** Required work **
Return each line in the records below that includes "bowl".

(Collected data)
--

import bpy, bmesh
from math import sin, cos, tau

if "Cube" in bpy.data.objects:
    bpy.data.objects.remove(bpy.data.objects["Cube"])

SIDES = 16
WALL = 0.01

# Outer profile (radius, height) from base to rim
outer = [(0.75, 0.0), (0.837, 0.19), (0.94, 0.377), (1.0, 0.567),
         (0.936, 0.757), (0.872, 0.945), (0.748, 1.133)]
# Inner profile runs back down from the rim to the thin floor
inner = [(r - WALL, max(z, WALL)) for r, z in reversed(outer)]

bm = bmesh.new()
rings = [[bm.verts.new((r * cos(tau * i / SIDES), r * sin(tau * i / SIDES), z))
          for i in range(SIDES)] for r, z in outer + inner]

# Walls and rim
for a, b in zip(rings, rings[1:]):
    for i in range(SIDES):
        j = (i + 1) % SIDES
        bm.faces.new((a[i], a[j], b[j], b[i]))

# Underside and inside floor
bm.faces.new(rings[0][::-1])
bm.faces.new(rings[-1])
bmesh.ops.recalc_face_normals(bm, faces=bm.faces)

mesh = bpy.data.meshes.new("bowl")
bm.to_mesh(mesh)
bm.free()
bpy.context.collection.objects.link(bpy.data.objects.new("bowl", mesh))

--

** Finished exercise **
mesh = bpy.data.meshes.new("bowl")
bpy.context.collection.objects.link(bpy.data.objects.new("bowl", mesh))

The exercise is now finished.